Liberal Democrat deputy leader Daisy Cooper has said she would be concerned whether an ambulance would turn up in enough time to save someone’s life if she needed to call 999 in an emergency.

Ms Cooper was speaking at a campaign event in Hertfordshire after party leader Sir Ed Davey said the public has lost faith in the ability of ambulance services to meet emergency callout targets.

Sir Ed described the situation as a “scandal” as the Libs Dems pledged £50 million for an emergency fund to support ambulance trusts in an effort to restore public confidence that a call to 999 will get the emergency treatments they need.

Ms Cooper said: “If it was a life-threatening situation right now, then the very first thing I would do would be to call 999.

“And I would hope that an ambulance would come, my big concern would be whether the ambulance would turn up in enough time to help save somebody’s life.”

Asked whether she had ever had to call an ambulance, Ms Cooper said: “I have. And thankfully, when I needed to use an ambulance, the ambulance was there for me because it was about 20 years ago.

“I think what we’re hearing right now is that there are many people who when they call 999, they just don’t have the confidence that an ambulance is going to arrive in time.”

The announcement, which the Lib Dems say would allow ambulance trusts to reverse closures of community ambulance stations and cancel planned closures, comes as new analysis of NHS data by the party found that 86,603 Category 2 callouts and 27,765 Category 1 callouts are estimated to miss their 18 and seven-minute targets respectively before polling day on July 4.

These categories include strokes and heart attacks, with categories listed as life and death situations.

The analysis showed London and the West Midlands would be the worst-affected regions, with more than 2,100 callouts estimated to be missed for the Category 1 target of seven minutes for life-threatening emergencies over the next 11 days.

Ms Cooper, who arrived at the event in Harpenden on the back of a green tractor, said the Lib Dems are taking the campaign seriously despite a series of eye-catching stunts.

“I think in this campaign, people will be able to see that as Liberal Democrats, we take our politics very seriously but we don’t take ourselves that seriously,” she said.

“I think we’ve managed to get the balance to show people that we are a party that cares, we have the human touch, and that we’re bringing hope and optimism to this difficult campaign.”

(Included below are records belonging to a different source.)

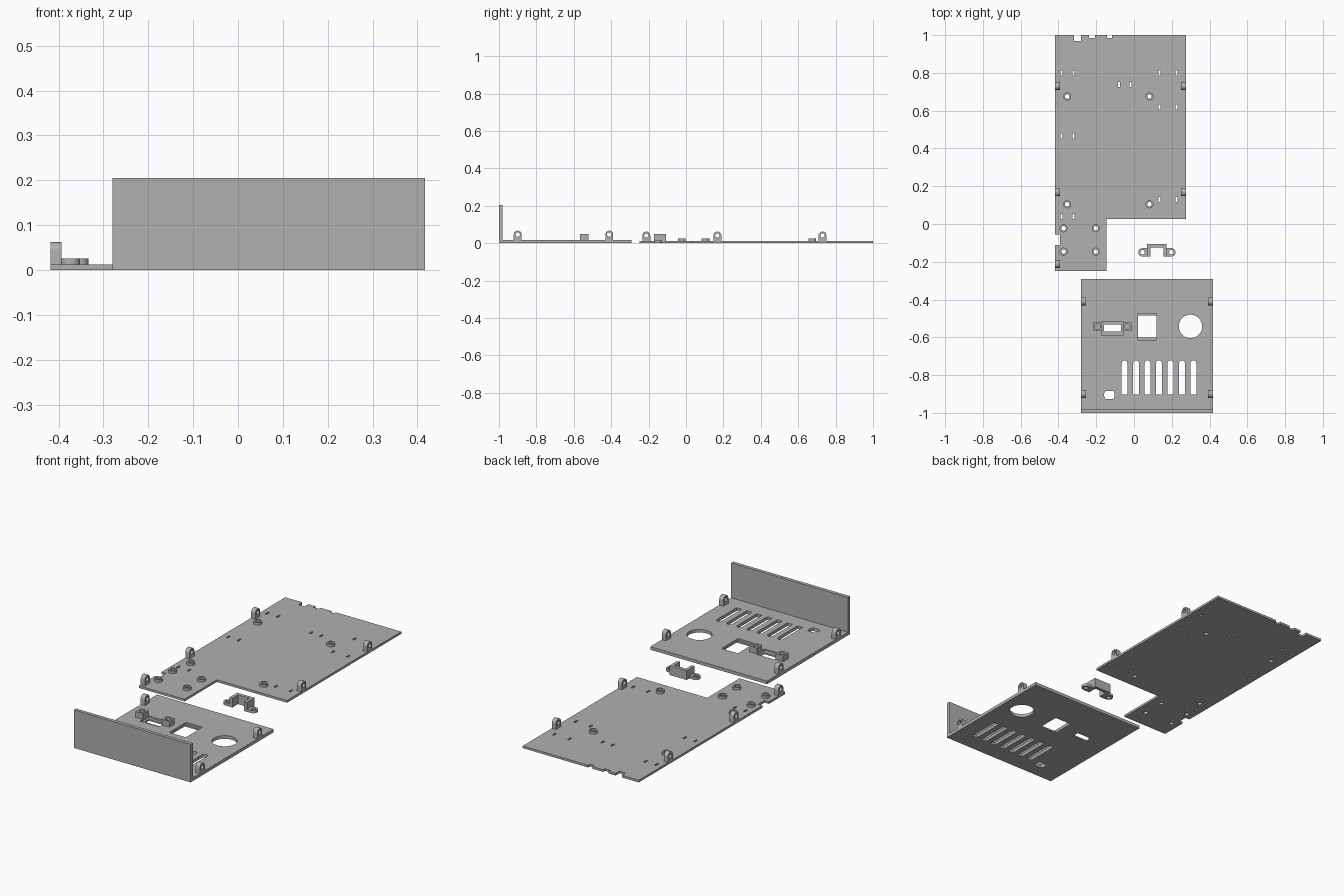
import bpy, bmesh, math
from mathutils import Matrix

cube = bpy.data.objects.get("Cube")
if cube:
    bpy.data.objects.remove(cube)

grey = bpy.data.materials.new("plain_grey")
grey.use_nodes = True
COLOR = (0.44, 0.44, 0.44, 1)
grey.diffuse_color = COLOR
grey.node_tree.nodes["Principled BSDF"].inputs["Base Color"].default_value = COLOR


def rect(x0, y0, x1, y1):
    return [(x0, y0), (x1, y0), (x1, y1), (x0, y1)]


def arc(x, y, r, start=0, end=360, n=24):
    count = n if end - start == 360 else n + 1
    angles = [math.radians(start + (end - start) * i / n) for i in range(count)]
    return [(x + r * math.cos(a), y + r * math.sin(a)) for a in angles]


def plate(name, loops, z0, z1, matrix=None):
    """Extrude an outline (first loop) with holes (other loops) from z0 to z1."""
    curve = bpy.data.curves.new(name, "CURVE")
    curve.dimensions = "2D"
    curve.fill_mode = "BOTH"
    curve.extrude = (z1 - z0) / 2
    for loop in loops:
        spline = curve.splines.new("POLY")
        spline.points.add(len(loop) - 1)
        for point, (x, y) in zip(spline.points, loop):
            point.co = (x, y, 0, 1)
        spline.use_cyclic_u = True
    temp = bpy.data.objects.new(name, curve)
    bpy.context.collection.objects.link(temp)
    graph = bpy.context.evaluated_depsgraph_get()
    mesh = bpy.data.meshes.new_from_object(temp.evaluated_get(graph))
    bpy.data.objects.remove(temp)
    # Weld the caps to the walls and place the part
    bm = bmesh.new()
    bm.from_mesh(mesh)
    bmesh.ops.remove_doubles(bm, verts=bm.verts, dist=0.00001)
    bmesh.ops.recalc_face_normals(bm, faces=bm.faces)
    bm.transform((matrix or Matrix()) @ Matrix.Translation((0, 0, (z0 + z1) / 2)))
    bm.to_mesh(mesh)
    bm.free()
    mesh.materials.clear()
    mesh.materials.append(grey)
    obj = bpy.data.objects.new(name, mesh)
    bpy.context.collection.objects.link(obj)
    bpy.ops.object.select_all(action="DESELECT")
    obj.select_set(True)
    bpy.context.view_layer.objects.active = obj
    bpy.ops.object.shade_smooth_by_angle(angle=math.radians(30))
    return obj


# Maps a flat profile (x, y, depth) to (y, z, x), so it stands along the sides
UPRIGHT = Matrix(((0, 0, 1, 0), (1, 0, 0, 0), (0, 1, 0, 0), (0, 0, 0, 1)))


def side_tab(name, x0, y, base):
    """Round-topped upright lug with a screw hole."""
    center = base + 0.029
    outline = [(y - 0.021, base - 0.002), (y + 0.021, base - 0.002)]
    outline += arc(y, center, 0.021, 0, 180, 14)
    plate(name, [outline, arc(y, center, 0.012, n=16)], x0, x0 + 0.025, UPRIGHT)


# Base plate with edge notches, slots and screw holes
BASE = 0.012
outline = [(-0.418, -0.249), (-0.145, -0.249), (-0.145, 0.026), (0.275, 0.026), (0.275, 1)]
for x0, x1, depth in ((-0.143, -0.116, 0.985), (-0.238, -0.206, 0.985), (-0.317, -0.28, 0.968)):
    outline += [(x1, 1), (x1, depth), (x0, depth), (x0, 1)]
outline += [(-0.418, 1), (-0.418, -0.055), (-0.392, -0.055), (-0.392, -0.11), (-0.418, -0.11)]

LEFT, RIGHT, MID = (-0.384, -0.32), (0.135, 0.225), (-0.079, -0.019)
slot_rows = ((LEFT, 0.8), (RIGHT, 0.8), (MID, 0.738), (RIGHT, 0.619),
             (LEFT, 0.466), (RIGHT, 0.13), (LEFT, 0.04))
slots = [rect(x - 0.005, y - 0.013, x + 0.005, y + 0.013) for xs, y in slot_rows for x in xs]

posts = [(x, y) for x in (-0.354, 0.082) for y in (0.675, 0.104)]
posts += [(x, y) for x in (-0.373, -0.202) for y in (-0.023, -0.146)]
plate("base_plate", [outline] + slots + [arc(x, y, 0.012) for x, y in posts], 0, BASE)
for x, y in posts:
    plate("standoff", [arc(x, y, 0.021), arc(x, y, 0.012)], BASE - 0.001, 0.026)

for x, ys in ((-0.418, (0.73, 0.168, -0.212)), (0.25, (0.73, 0.168))):
    for y in ys:
        side_tab("base_side_tab", x, y, BASE)

# Rear panel with vents, openings and a round socket hole
PANEL = 0.017
vents = []
for i in range(7):
    x = -0.05 + 0.0608 * i
    vents.append([(x - 0.015, -0.902), (x + 0.015, -0.902)] + arc(x, -0.737, 0.015, 0, 180, 12))
socket = arc(0.299, -0.542, 0.062, n=40)
cable_hole = [(min(x, -0.104), max(min(y, -0.884), -0.926)) for x, y in arc(-0.13, -0.905, 0.029)]
port_recess = rect(-0.172, -0.59, -0.058, -0.516)
switch_recess = rect(0.021, -0.615, 0.119, -0.473)
plate("rear_panel", [rect(-0.28, -1, 0.417, -0.291), socket, cable_hole,
                     port_recess, switch_recess] + vents, 0, PANEL)
plate("port_ledge", [port_recess, rect(-0.159, -0.569, -0.069, -0.532)], 0, 0.008)
plate("switch_ledge", [switch_recess, rect(0.0215, -0.602, 0.1185, -0.485)], 0, 0.008)
plate("panel_wall", [rect(-0.28, -1, 0.417, -0.981)], 0, 0.205)

# Screw blocks either side of the port
for x in (-0.193, -0.036):
    plate("port_screw_block", [rect(x - 0.023, -0.566, x + 0.023, -0.521),
                               arc(x, -0.543, 0.014)], PANEL - 0.001, 0.048)

for x in (-0.28, 0.392):
    for y in (-0.41, -0.9):
        side_tab("panel_side_tab", x, y, PANEL)

# Loose cable clamp: tall bridge with a screw ear on each side
plate("clamp_bridge", [[(0.07, -0.172), (0.087, -0.172), (0.087, -0.124), (0.156, -0.124),
                        (0.156, -0.172), (0.173, -0.172), (0.173, -0.106), (0.07, -0.106)]], 0, 0.05)
for x, inner, start in ((0.045, 0.071, 90), (0.198, 0.172, -90)):
    ear = arc(x, -0.15, 0.022, start, start + 180, 14)
    side = 1 if start < 0 else -1
    ear += [(inner, -0.15 + 0.022 * side), (inner, -0.15 - 0.022 * side)]
    plate("clamp_ear", [ear, arc(x, -0.15, 0.012, n=16)], 0, 0.014)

On Saturday, Sir Ed Davey fed chickens on a farm in East Sussex as he warned that water companies will not be allowed to “get away” with sewage dumping.

Ms Cooper said: “I think what you can see from our party leader, Ed Davey, is that he’s brought real hope and optimism to the campaign through many of his stunts, which have all been delivered with a very serious message.

“When he was on the paddleboards, he was there to talk about the sewage crisis. When he was on a water park, he was talking about our pledge to put mental health practitioners in every single school.

“And his party political broadcasts where he talks so passionately and openly about his relationship with his disabled son and his experience as a family carer, I think has really struck a chord with so many people.”